Johnnie Walker Pours Into Tech With HuffPost Live Sponsorship

Alcohol brand wants to embody pioneering spirit

Alcohol and technology may not seem like two topics that naturally fit together (at least in terms of ad partnerships), but Johnnie Walker is investing heavily in sponsored content that appeals to the techie crowd. As part of its longstanding Keep Walking campaign, the iconic alcohol brand is backing a 10-part HuffPost Live series called The Next Step, which focuses on tech influencers.

"We look for individuals whose next step holds all their potential, are intrinsically positive and forward looking, and rather than a perfectly successful journey might have had some bumps along the road," Brian Radics, Diageo's director of scotch whisky, said.

The brand also sponsored TechCrunch Disrupt in San Francisco, the annual tech conference that highlights startups. Johnnie Walker's branding was prominently displayed during the event, and its crew filmed material for its own series and projects at the event. In addition, attendees could freely sample its products. Terms of the deal were not disclosed.

"The wonderful thing about having Johnnie Walker is it's obviously a wonderful consumer brand, and they see Disrupt elements in their own brand," said Ned Desmond, AOL Tech gm.

Radics said the liquor label was interested in advertising around tech because both the brand and the people in the digital community shared the same pioneering spirit. Of course, there may be another reason that Johnnie Walker is interested: With tech topics popular among males, it's the perfect market to target.

And, two-year-old HuffPost Live has refined its methods to sell a certain message to a targeted audience. While it will never create scheduled lineup like a TV channel would, president Roy Sekoff said the online network has realized that viewers want to know what time to tune in for certain content. It allows HuffPost to sell sponsored blocks around topics, like lifestyle or tech.

To maintain trust in its reporting, HuffPost Live has made it a policy never to sell native advertising but only allow for sponsored content. (For the uninitiated: Native advertising implies that the content was specifically created for a brand, while sponsored means a brand backed an editorially-directed idea.)

Sekoff said HuffPost's team tries to find "native introductions" for stories it would cover with or without sponsorship. He believes it's also why respected organizations like the United Nations want to work with the Web publication.
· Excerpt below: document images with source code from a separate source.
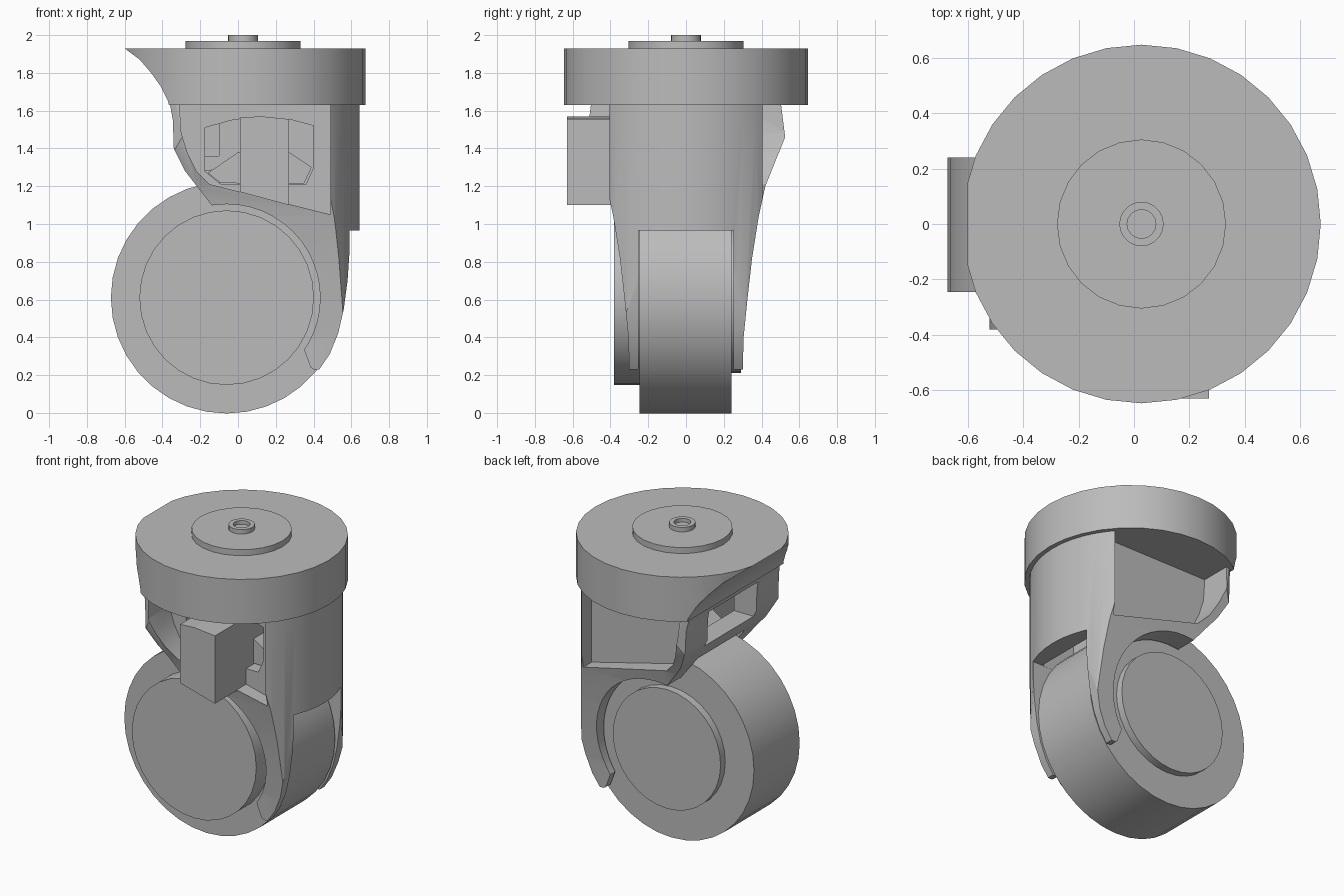
import bpy
import bmesh
import math
from mathutils import Matrix

if "Cube" in bpy.data.objects:
    bpy.data.objects.remove(bpy.data.objects["Cube"])

grey = bpy.data.materials.new("plain_grey")
grey.use_nodes = True
colour = (0.5, 0.5, 0.5, 1)
grey.diffuse_color = colour
grey.node_tree.nodes["Principled BSDF"].inputs["Base Color"].default_value = colour

PIVOT_X = 0.027
AXLE = (-0.06, 0.61)


def finish(name, bm):
    bmesh.ops.recalc_face_normals(bm, faces=bm.faces)
    mesh = bpy.data.meshes.new(name)
    bm.to_mesh(mesh)
    bm.free()
    mesh.materials.append(grey)
    obj = bpy.data.objects.new(name, mesh)
    bpy.context.collection.objects.link(obj)
    return obj


def prism(name, points, lo, hi, axis="y"):
    """Extrude an outline: (x, z) along y, or (y, z) along x."""
    place = (lambda a, b, d: (a, d, b)) if axis == "y" else (lambda a, b, d: (d, a, b))
    bm = bmesh.new()
    face = bm.faces.new([bm.verts.new(place(a, b, lo)) for a, b in points])
    ext = bmesh.ops.extrude_face_region(bm, geom=[face])
    verts = [v for v in ext["geom"] if isinstance(v, bmesh.types.BMVert)]
    bmesh.ops.translate(bm, verts=verts, vec=place(0, 0, hi - lo))
    return finish(name, bm)


def box(name, x, y, z):
    return prism(name, [(x[0], z[0]), (x[1], z[0]), (x[1], z[1]), (x[0], z[1])], *y)


def disc(name, radius, z, sides=32):
    """Upright cylinder on the swivel axis."""
    bm = bmesh.new()
    bmesh.ops.create_cone(bm, cap_ends=True, segments=sides, radius1=radius,
                          radius2=radius, depth=z[1] - z[0],
                          matrix=Matrix.Translation((PIVOT_X, 0, sum(z) / 2)))
    return finish(name, bm)


def roller(name, radius, y, sides=32):
    """Cylinder lying on the wheel axle."""
    place = Matrix.Translation((AXLE[0], sum(y) / 2, AXLE[1]))
    bm = bmesh.new()
    bmesh.ops.create_cone(bm, cap_ends=True, segments=sides, radius1=radius,
                          radius2=radius, depth=y[1] - y[0],
                          matrix=place @ Matrix.Rotation(math.pi / 2, 4, "X"))
    return finish(name, bm)


def combine(obj, tool, operation="DIFFERENCE"):
    mod = obj.modifiers.new("cut", "BOOLEAN")
    mod.operation, mod.solver, mod.object = operation, "EXACT", tool
    bpy.context.view_layer.objects.active = obj
    bpy.ops.object.modifier_apply(modifier=mod.name)
    bpy.data.objects.remove(tool)


# Round head, scooped on the right
head = disc("swivel_head", 0.647, (1.63, 1.93))
scoop = [(-0.6, 1.95), (-0.6, 1.93), (-0.52, 1.87), (-0.46, 1.8), (-0.41, 1.73),
         (-0.37, 1.65), (-0.36, 1.6), (-0.9, 1.6), (-0.9, 1.95)]
combine(head, prism("scoop", scoop, -0.8, 0.8))

# Mounting plate and hollow boss
plate = disc("mounting_plate", 0.305, (1.92, 1.97), 24)
boss = disc("boss", 0.08, (1.96, 2.0), 20)
combine(boss, disc("bore", 0.052, (1.975, 2.1), 16))

# Fork: cylinder trimmed by its side outline and its front taper
fork = disc("fork", 0.617, (0.1, 1.64), 48)
side = [(-0.365, 1.66), (-0.345, 1.55), (-0.34, 1.4), (-0.28, 1.28), (-0.14, 1.1),
        (-0.06, 0.62), (0.34, 0.36), (0.385, 0.24), (0.4, 0.23), (0.43, 0.23),
        (0.485, 0.31), (0.53, 0.42), (0.56, 0.55), (0.58, 0.7), (0.597, 0.95),
        (0.67, 0.96), (0.67, 1.66)]
combine(fork, prism("side_outline", side, -0.7, 0.7), "INTERSECT")
half = [(0.3, 0.2), (0.305, 0.4), (0.325, 0.6), (0.35, 0.82), (0.385, 1.04),
        (0.42, 1.2), (0.525, 1.46), (0.5, 1.66)]
taper = half + [(-y, z) for y, z in reversed(half)]
combine(fork, prism("taper", taper, -0.8, 0.8, "x"), "INTERSECT")

# Wheel slot, hub arch and side pockets
combine(fork, roller("wheel_arch", 0.68, (-0.25, 0.25), 48))
combine(fork, box("wheel_slot", (-0.2, 0.8), (-0.251, 0.251), (0, 0.965)))
combine(fork, roller("hub_arch", 0.495, (-0.7, 0.7), 48))
pocket = [(-0.31, 1.631), (-0.3, 1.48), (-0.265, 1.37), (-0.22, 1.28), (-0.15, 1.21),
          (0.49, 1.05), (0.49, 1.631)]
for y in ((-0.8, -0.3), (0.3, 0.8)):
    combine(fork, prism("pocket", pocket, *y))

# Brake opening in the front wall and window on the right
opening = [(-0.175, 1.51), (-0.03, 1.55), (0.12, 1.57), (0.27, 1.555), (0.4, 1.52),
           (0.4, 1.3), (0.36, 1.21), (-0.09, 1.21), (-0.175, 1.28)]
combine(fork, prism("brake_opening", opening, -0.5, 0.2))
combine(fork, box("window", (-0.6, -0.1), (-0.26, 0.26), (1.36, 1.6)))

# Brake lever and the shoe behind it
lever = [(0.01, 1.17), (0.27, 1.1), (0.27, 1.555), (0.12, 1.57), (0.01, 1.563)]
prism("brake_lever", lever, -0.63, 0.1)
shoe = [(-0.16, 1.27), (-0.09, 1.215), (0.35, 1.215), (0.39, 1.3), (0.27, 1.38),
        (0, 1.38)]
prism("brake_shoe", shoe, -0.22, 0.19)

# Wheel with a raised cap on each side
wheel = roller("wheel", 0.613, (-0.245, 0.24), 36)
front_cap = roller("front_cap", 0.462, (-0.38, -0.23))
back_cap = roller("back_cap", 0.4, (0.23, 0.29))

for obj in (head, plate, boss, fork, wheel, front_cap, back_cap):
    bpy.ops.object.select_all(action="DESELECT")
    obj.select_set(True)
    bpy.context.view_layer.objects.active = obj
    bpy.ops.object.shade_smooth_by_angle(angle=math.radians(30))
"We are first and foremost a journalistic enterprise. We are very careful about what we do with our brand, and we are very excited to work with brands. I don't think the U.N. would come to us if were just making nice commercials," he said.